There’s nothing new about false modesty, nor its designation as a form of bad manners. But the prevalence of social media has given us many more canvases on which to paint our faux humility — making us, in turn, increasingly sophisticated braggers.
... a humblebrag is an opportunity for the attention-starved to stake a claim on our sympathy.

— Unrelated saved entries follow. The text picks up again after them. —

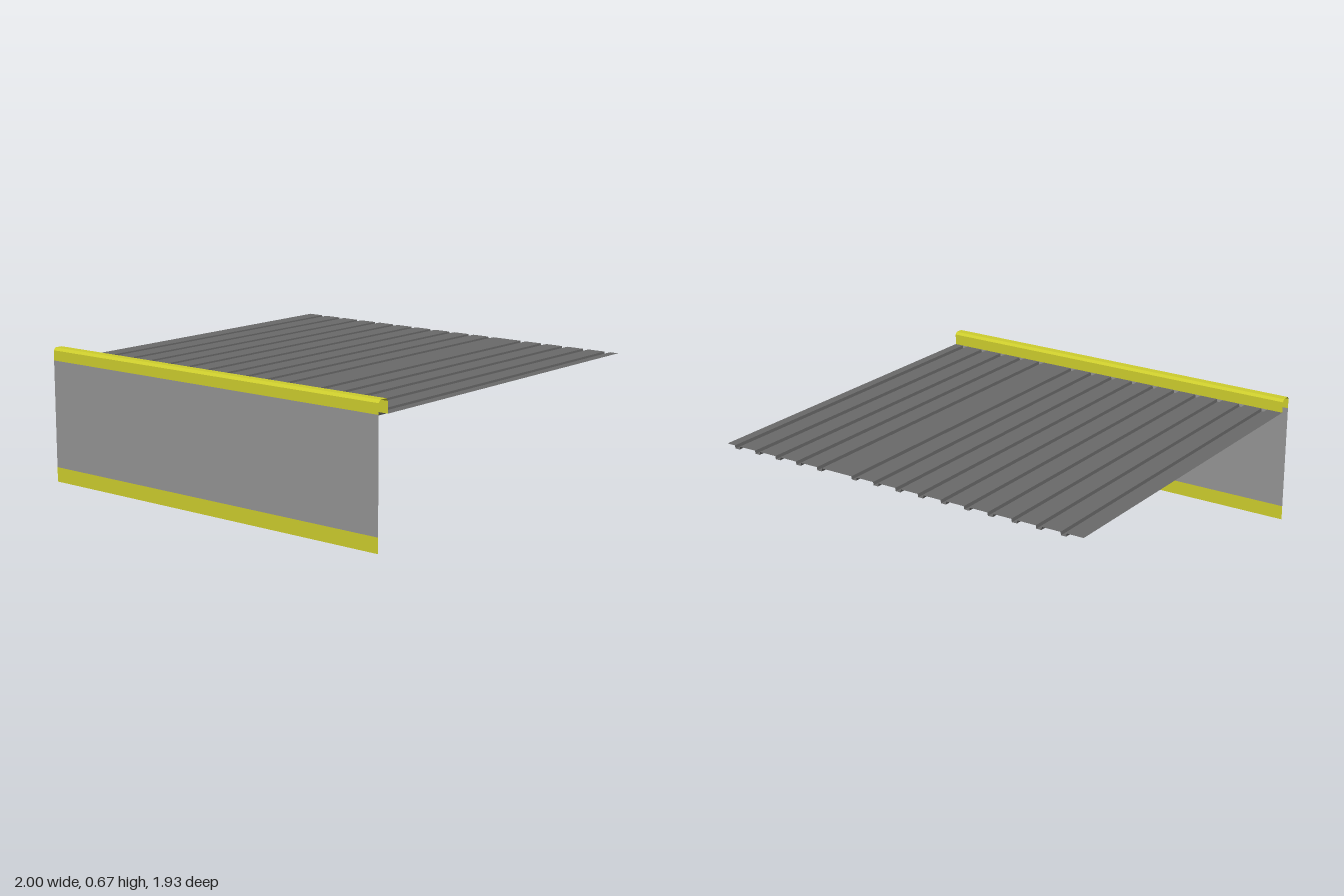
import * as THREE from 'three';

const material = (name, color) =>
  new THREE.MeshStandardMaterial({ name, color, side: THREE.DoubleSide });

// Open sheet: a 2D profile swept between two ends; place(p, end) gives a 3D point
function sheet(name, profile, ends, place, mat) {
  const pos = [];
  for (let i = 0; i < profile.length - 1; i++) {
    const a = place(profile[i], ends[0]), b = place(profile[i], ends[1]);
    const c = place(profile[i + 1], ends[1]), d = place(profile[i + 1], ends[0]);
    pos.push(...a, ...b, ...c, ...a, ...c, ...d);
  }
  const geo = new THREE.BufferGeometry();
  geo.setAttribute('position', new THREE.Float32BufferAttribute(pos, 3));
  geo.computeVertexNormals();
  const mesh = new THREE.Mesh(geo, mat);
  mesh.name = name;
  return mesh;
}

export function createModel() {
  const yellow = material('yellow trim', 0xcdcd2d);
  const grey = material('grey panel', 0x949494);
  const dark = material('dark roof', 0x6a6a6a);

  const group = new THREE.Group();
  group.name = 'canopy';

  // Profiles given as [z, y], swept along the width
  const alongX = ([z, y], x) => [x, y, z];
  const front = 0.963;
  const add = (name, profile, mat) =>
    group.add(sheet(name, profile, [-1, 1], alongX, mat));

  add('bottomBand', [[front, 0], [front, 0.073]], yellow);
  add('frontPanel', [[front, 0.073], [front, 0.605]], grey);
  // Bevelled cap, open underneath
  add('edgeTrim', [
    [front, 0.605], [front, 0.655], [0.952, 0.668],
    [0.911, 0.668], [0.9, 0.655], [0.9, 0.6],
  ], yellow);

  // Roof sheet with pressed grooves, profile as [x, y], swept along the depth
  const top = 0.6, low = 0.585, pitch = 0.1257;
  const centres = [];
  for (let i = 0; i < 10; i++) centres.push(-0.9 + i * pitch);
  for (let i = 0; i < 5; i++) centres.push(0.434 + i * pitch);
  const roof = [[-1, top]];
  for (const c of centres) {
    roof.push([c - 0.016, top], [c - 0.013, low], [c + 0.013, low], [c + 0.016, top]);
  }
  roof.push([1, top]);
  group.add(sheet('ribbedRoof', roof, [-0.965, 0.9], ([x, y], z) => [x, y, z], dark));

  return group;
}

Indeed, this may be why false modesty is no less discomfiting to its audience (and is sometimes more so) than outright bragging. Outright bragging expects to be met with awe, but humblebragging wants to met with awe and sympathy. It asks for two reactions from its audience, and in so doing makes fools of its beholders twice over. The practice is also ineffably irritating because it ultimately and slyly asserts the triumph of business over the personal: given that there’s a higher tolerance for bragging in business than social circles, many falsely modest statements on Twitter and Facebook try to fly under decorum’s radar by whispering to their readers, “You’re my fan, not my friend.”

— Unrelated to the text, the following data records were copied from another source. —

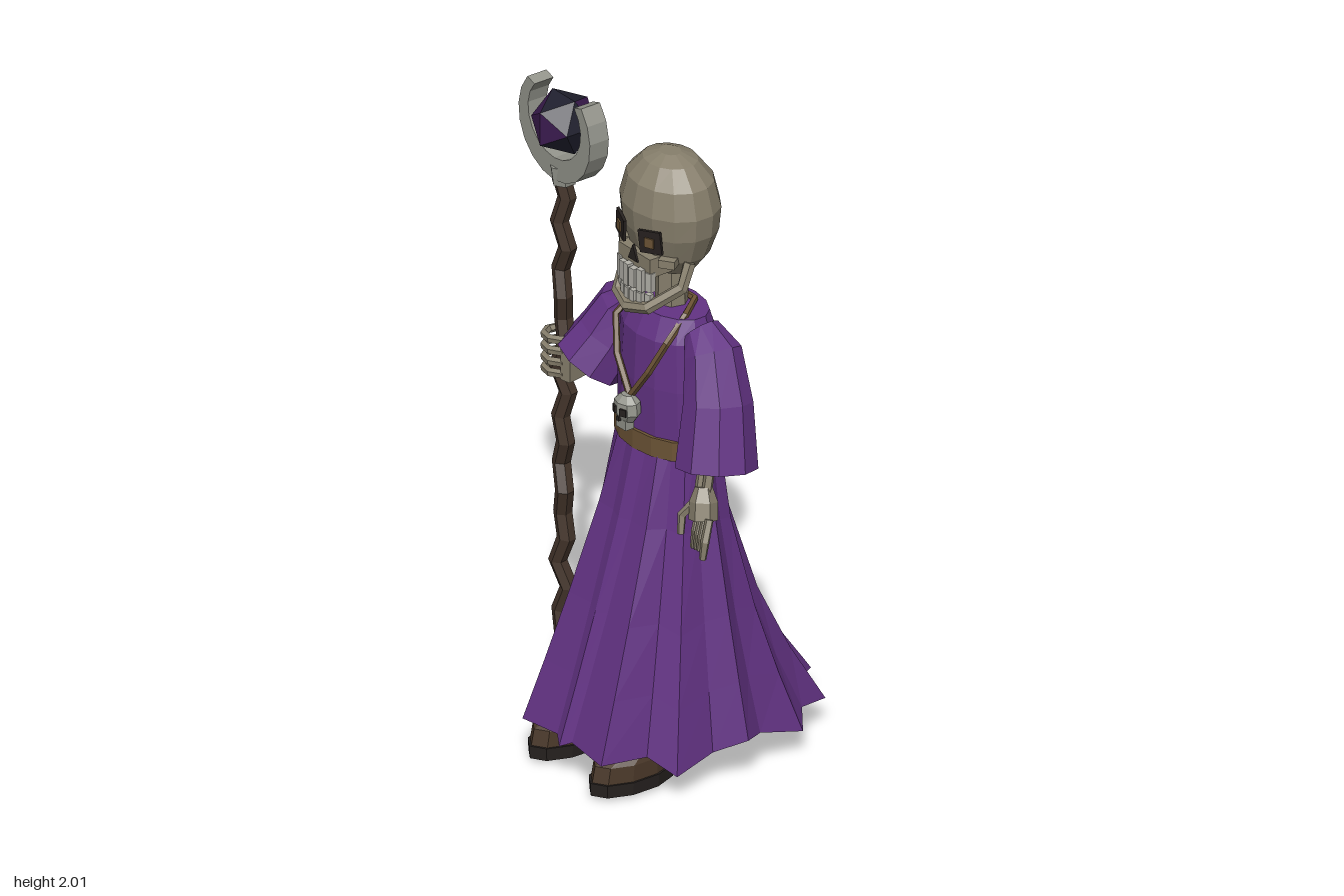
import * as THREE from 'three';

const V = (x, y, z) => new THREE.Vector3(x, y, z);
const mat = (name, color, side = THREE.FrontSide) => {
  const m = new THREE.MeshStandardMaterial({ color, side });
  m.name = name;
  return m;
};
const CX = 0.053; // body centre line

// Faceted surface through equal-length closed rings of points
function loft(rings, capStart = true, capEnd = true) {
  const pos = [], n = rings[0].length;
  const tri = (...ps) => ps.forEach(p => pos.push(p.x, p.y, p.z));
  for (let j = 0; j < rings.length - 1; j++) {
    for (let i = 0; i < n; i++) {
      const k = (i + 1) % n;
      const a = rings[j][i], b = rings[j][k], c = rings[j + 1][k], d = rings[j + 1][i];
      tri(a, b, c);
      tri(a, c, d);
    }
  }
  const cap = (ring, flip) => {
    const mid = ring.reduce((s, p) => s.add(p), V(0, 0, 0)).divideScalar(n);
    for (let i = 0; i < n; i++) {
      const a = ring[i], b = ring[(i + 1) % n];
      flip ? tri(mid, b, a) : tri(mid, a, b);
    }
  };
  if (capStart) cap(rings[0], true);
  if (capEnd) cap(rings[rings.length - 1], false);
  const g = new THREE.BufferGeometry();
  g.setAttribute('position', new THREE.Float32BufferAttribute(pos, 3));
  return g;
}

// Level oval rings listed from bottom to top: [y, rx, rz, centre z]
const ovals = (rows, sides, x = CX) => rows.map(([y, rx, rz, z]) =>
  Array.from({ length: sides }, (_, i) => {
    const a = (i / sides) * Math.PI * 2;
    return V(x + Math.sin(a) * rx, y, z + Math.cos(a) * rz);
  }));

// Faceted tube along [x, y, z, radius] points
function tube(pts, sides = 6, capStart = true, capEnd = true) {
  const ps = pts.map(p => V(p[0], p[1], p[2]));
  let u = V(0.31, 0.2, 0.93);
  const rings = ps.map((p, j) => {
    const t = ps[Math.min(j + 1, ps.length - 1)].clone().sub(ps[Math.max(j - 1, 0)]).normalize();
    u = u.clone().addScaledVector(t, -u.dot(t)).normalize();
    const v = t.clone().cross(u);
    return Array.from({ length: sides }, (_, i) => {
      const a = (i / sides) * Math.PI * 2;
      return p.clone().addScaledVector(u, Math.cos(a) * pts[j][3]).addScaledVector(v, Math.sin(a) * pts[j][3]);
    });
  });
  return loft(rings, capStart, capEnd);
}

export function createModel() {
  const model = new THREE.Group();
  const robe = mat('robePurple', 0x633384, THREE.DoubleSide);
  const bone = mat('bone', 0x877f6c);
  const tooth = mat('tooth', 0xb4b2aa);
  const wood = mat('wood', 0x43342a);
  const leather = mat('beltLeather', 0x6b5335);
  const boot = mat('bootBrown', 0x4a3829);
  const dark = mat('darkSole', 0x26211f);
  const metal = mat('paleMetal', 0x94958c);
  const gemDark = mat('gemDark', 0x20202e);
  const gemPurple = mat('gemPurple', 0x3c1c50);

  const add = (name, geo, material, parent = model) => {
    const g = geo.index ? geo.toNonIndexed() : geo;
    g.computeVertexNormals();
    const m = new THREE.Mesh(g, material);
    m.name = name;
    parent.add(m);
    return m;
  };
  const box = (name, size, at, material, ry = 0, rz = 0) => {
    const m = add(name, new THREE.BoxGeometry(...size), material);
    m.position.set(...at);
    m.rotation.set(0, ry, rz);
    return m;
  };

  // Pleated skirt: half hem from back to front [x, z, y], mirrored
  const half = [[0, -0.455, 0.07], [0.08, -0.355, 0.1], [0.175, -0.375, 0.07], [0.225, -0.253, 0.1],
    [0.3, -0.2, 0.07], [0.295, -0.05, 0.11], [0.345, 0.03, 0.13], [0.295, 0.12, 0.1], [0.31, 0.26, 0.07],
    [0.22, 0.3, 0.11], [0.187, 0.44, 0.11], [0.035, 0.43, 0.12], [0, 0.45, 0.1]];
  const hem = [...half, ...half.slice(1, -1).reverse().map(([x, z, y]) => [-x, z, y])];
  const skirt = [0, 0.26, 0.57, 0.8, 1].map(t => hem.map(([x, z, y], i) => {
    const a = (i / hem.length) * Math.PI * 2;
    const pleat = i % 2 ? 0.93 : 1;
    const f = Math.pow(t, 1.15 + 0.75 * Math.max(0, Math.cos(a)));
    const tx = Math.sin(a) * 0.185 * pleat, tz = 0.055 - Math.cos(a) * 0.125 * pleat;
    return V(CX + tx + (x - tx) * f, 1.01 + (y - 1.01) * t, tz + (z - tz) * f);
  }));
  add('skirt', loft(skirt, false, false), robe);
  add('skirtLining', loft([skirt[3], skirt[4].map(p => V(CX + (p.x - CX) * 0.97, p.y + 0.02, p.z * 0.97))], false, true), robe);

  // Upper robe and belt
  add('robeBody', loft(ovals([[0.98, 0.185, 0.12, 0.055], [1.2, 0.182, 0.125, 0.055],
    [1.35, 0.17, 0.118, 0.055], [1.42, 0.145, 0.09, 0.05]], 14)), robe);
  add('belt', loft(ovals([[0.985, 0.196, 0.132, 0.055], [1.045, 0.194, 0.131, 0.055]], 16)), leather);

  // Wide sleeves
  add('leftSleeve', tube([[0.2, 1.385, 0.05, 0.055], [0.255, 1.335, 0.05, 0.085],
    [0.305, 1.2, 0.07, 0.103], [0.337, 1.015, 0.1, 0.122]], 9, true, false), robe);
  add('rightSleeve', tube([[-0.095, 1.385, 0.05, 0.055], [-0.145, 1.33, 0.055, 0.085],
    [-0.18, 1.23, 0.09, 0.1], [-0.215, 1.14, 0.14, 0.11]], 9, true, false), robe);

  // Left arm: two bones, palm and hanging fingers
  for (const d of [-0.016, 0.016]) {
    add('leftForearm', tube([[0.3 + d, 1.15, 0.08, 0.016], [0.318 + d, 0.92, 0.135, 0.016]], 5), bone);
  }
  add('leftPalm', tube([[0.318, 0.95, 0.13, 0.026], [0.33, 0.91, 0.14, 0.042], [0.342, 0.86, 0.15, 0.042]], 6), bone);
  for (let i = 0; i < 4; i++) {
    const x = 0.308 + i * 0.025, z = 0.135 + i * 0.008;
    add('leftFinger', tube([[x, 0.88, z, 0.013], [x + 0.012, 0.82, z + 0.025, 0.014],
      [x + 0.008, 0.765 + (i % 3) * 0.008, z + 0.03, 0.011]], 5), bone);
  }
  add('leftThumb', tube([[0.31, 0.91, 0.15, 0.014], [0.28, 0.86, 0.18, 0.014], [0.288, 0.805, 0.19, 0.011]], 5), bone);

  // Right arm: fingers wrapped around the staff
  add('rightForearm', tube([[-0.165, 1.25, 0.08, 0.026], [-0.245, 1.15, 0.17, 0.028]], 6), bone);
  box('rightPalm', [0.035, 0.13, 0.07], [-0.243, 1.15, 0.175], bone, 0.2);
  for (let i = 0; i < 4; i++) {
    const y = 1.21 - i * 0.036;
    add('rightFinger', tube([0, 1, 2, 3, 4, 5].map(k => {
      const a = -0.1 + k * 0.75;
      return [-0.297 + Math.cos(a) * 0.052, y - k * 0.002, 0.175 + Math.sin(a) * 0.05, 0.013];
    }), 5), bone);
  }

  // Crooked staff
  add('staff', tube(Array.from({ length: 23 }, (_, i) => [
    -0.29 + (i % 2 ? 0.013 : -0.013) + Math.sin(i * 1.7) * 0.006, i * 0.0786, 0.175 + Math.sin(i * 2.3) * 0.008, 0.028]), 6), wood);
  add('staffSocket', new THREE.CylinderGeometry(0.045, 0.036, 0.06, 6), metal).position.set(-0.285, 1.73, 0.178);

  // Crescent holding the gem
  const crescent = new THREE.Shape();
  const steps = 14, from = Math.PI * 0.77, sweep = Math.PI * 1.46;
  for (let i = 0; i <= steps; i++) {
    const a = from + (sweep * i) / steps;
    const x = Math.cos(a) * 0.17, y = Math.sin(a) * 0.17;
    i ? crescent.lineTo(x, y) : crescent.moveTo(x, y);
  }
  for (let i = steps; i >= 0; i--) {
    const a = from + (sweep * i) / steps;
    crescent.lineTo(Math.cos(a) * 0.125, Math.sin(a) * 0.12 + 0.022);
  }
  add('crescent', new THREE.ExtrudeGeometry(crescent, { depth: 0.068, bevelEnabled: false }), metal)
    .position.set(-0.285, 1.888, 0.144);
  const gemGeo = new THREE.IcosahedronGeometry(0.1, 0);
  for (let i = 0; i < 20; i++) gemGeo.addGroup(i * 3, 3, i % 3 ? 0 : 1);
  add('gem', gemGeo, [gemDark, gemPurple]).position.set(-0.285, 1.897, 0.178);

  // Neck and skull
  add('neck', new THREE.CylinderGeometry(0.045, 0.05, 0.2, 7), bone).position.set(CX, 1.5, 0.045);
  add('cranium', loft(ovals([[1.545, 0.085, 0.07, 0.05], [1.6, 0.13, 0.105, 0.05], [1.68, 0.162, 0.128, 0.05],
    [1.75, 0.168, 0.135, 0.05], [1.83, 0.145, 0.117, 0.05], [1.885, 0.09, 0.075, 0.05], [1.905, 0.035, 0.03, 0.05]], 14)), bone);
  box('upperJaw', [0.15, 0.06, 0.1], [CX, 1.59, 0.13], bone);
  add('lowerJaw', tube([[-0.125, 1.6, 0.075], [-0.13, 1.53, 0.105], [-0.07, 1.465, 0.185], [0, 1.45, 0.205],
    [0.07, 1.465, 0.185], [0.13, 1.53, 0.105], [0.125, 1.6, 0.075]].map(([x, y, z]) => [CX + x, y, z, 0.019]), 6), bone);

  // Face details
  for (const s of [-1, 1]) {
    box('eyeSocket', [0.075, 0.07, 0.009], [CX + s * 0.07, 1.675, 0.174], dark, s * 0.36, s * 0.12);
    box('eye', [0.03, 0.03, 0.009], [CX + s * 0.071, 1.674, 0.179], leather, s * 0.36);
    box('cheekbone', [0.05, 0.025, 0.06], [CX + s * 0.095, 1.61, 0.125], bone, s * 0.6);
  }
  const nose = new THREE.Shape([new THREE.Vector2(-0.022, -0.02), new THREE.Vector2(0.022, -0.02), new THREE.Vector2(0, 0.03)]);
  add('noseHole', new THREE.ExtrudeGeometry(nose, { depth: 0.008, bevelEnabled: false }), dark).position.set(CX, 1.612, 0.178);
  for (let i = 0; i < 6; i++) {
    const d = i - 2.5, z = 0.192 - d * d * 0.003;
    box('upperTooth', [0.023, 0.07 - (i % 2) * 0.01, 0.02], [CX + d * 0.027, 1.545, z], tooth, d * 0.1);
    box('lowerTooth', [0.02, 0.035, 0.018], [CX + d * 0.025, 1.487, z], tooth, d * 0.1);
  }

  // Necklace cord and skull pendant
  add('necklaceCord', tube([[0, 1.155, 0.195], [-0.075, 1.26, 0.185], [-0.12, 1.36, 0.155], [-0.11, 1.425, 0.08],
    [-0.05, 1.43, 0], [0.05, 1.43, 0], [0.11, 1.425, 0.08], [0.12, 1.36, 0.155], [0.075, 1.26, 0.185], [0, 1.155, 0.195]]
    .map(([x, y, z]) => [CX + x, y, z, 0.011]), 5), leather);
  add('pendantSkull', loft(ovals([[1.085, 0.03, 0.022, 0.207], [1.11, 0.048, 0.035, 0.205],
    [1.145, 0.044, 0.034, 0.205], [1.165, 0.02, 0.016, 0.205]], 8)), metal);
  box('pendantJaw', [0.045, 0.03, 0.03], [CX, 1.075, 0.213], metal);
  for (const s of [-1, 1]) box('pendantEye', [0.022, 0.022, 0.008], [CX + s * 0.02, 1.12, 0.235], dark, s * 0.4);
  box('pendantNose', [0.01, 0.014, 0.008], [CX, 1.095, 0.236], dark);

  // Boots with dark soles
  for (const s of [-1, 1]) {
    const x = CX + s * 0.145;
    add('sole', loft(ovals([[0, 0.074, 0.145, 0.3], [0.04, 0.076, 0.147, 0.3]], 10, x)), dark);
    add('boot', loft(ovals([[0.04, 0.07, 0.14, 0.3], [0.09, 0.068, 0.135, 0.295],
      [0.125, 0.055, 0.09, 0.265], [0.2, 0.05, 0.055, 0.22], [0.28, 0.05, 0.05, 0.2]], 10, x)), boot);
  }
  return model;
}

The humblebrag, unsurprisingly, appears from people in ministry at megachurches. Despite having mentioned almost completely in passing about how his church was even able to rent the city of Ephesus for a day a nobody trying to tell everybody about somebody managed to tweet this.
Mark Driscoll@PastorMark 19 Jun 12

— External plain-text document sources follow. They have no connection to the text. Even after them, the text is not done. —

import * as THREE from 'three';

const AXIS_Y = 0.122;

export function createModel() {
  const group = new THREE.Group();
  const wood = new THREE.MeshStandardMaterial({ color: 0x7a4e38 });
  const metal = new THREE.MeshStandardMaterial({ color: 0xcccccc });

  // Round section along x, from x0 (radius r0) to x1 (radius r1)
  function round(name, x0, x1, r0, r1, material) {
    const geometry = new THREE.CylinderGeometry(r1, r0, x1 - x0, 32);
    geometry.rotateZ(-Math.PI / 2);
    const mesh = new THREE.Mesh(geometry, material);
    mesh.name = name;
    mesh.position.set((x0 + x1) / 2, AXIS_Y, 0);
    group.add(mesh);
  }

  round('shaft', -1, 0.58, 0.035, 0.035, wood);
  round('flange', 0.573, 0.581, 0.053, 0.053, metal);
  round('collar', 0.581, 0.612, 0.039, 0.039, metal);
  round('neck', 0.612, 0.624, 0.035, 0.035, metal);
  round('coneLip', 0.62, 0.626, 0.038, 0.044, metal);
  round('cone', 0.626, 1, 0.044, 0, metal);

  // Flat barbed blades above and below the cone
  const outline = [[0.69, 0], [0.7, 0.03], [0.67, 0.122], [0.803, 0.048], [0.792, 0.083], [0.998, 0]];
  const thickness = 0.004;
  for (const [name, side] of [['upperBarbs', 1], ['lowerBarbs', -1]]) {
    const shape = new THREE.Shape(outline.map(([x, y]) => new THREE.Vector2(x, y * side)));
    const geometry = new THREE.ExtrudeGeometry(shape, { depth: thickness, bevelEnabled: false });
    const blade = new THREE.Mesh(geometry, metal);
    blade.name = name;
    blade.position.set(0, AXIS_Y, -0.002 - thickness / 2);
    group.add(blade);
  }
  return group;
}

What do you call a guy expected to do what he cannot do with resources he does not have?
Could be a humblebrag, maybe.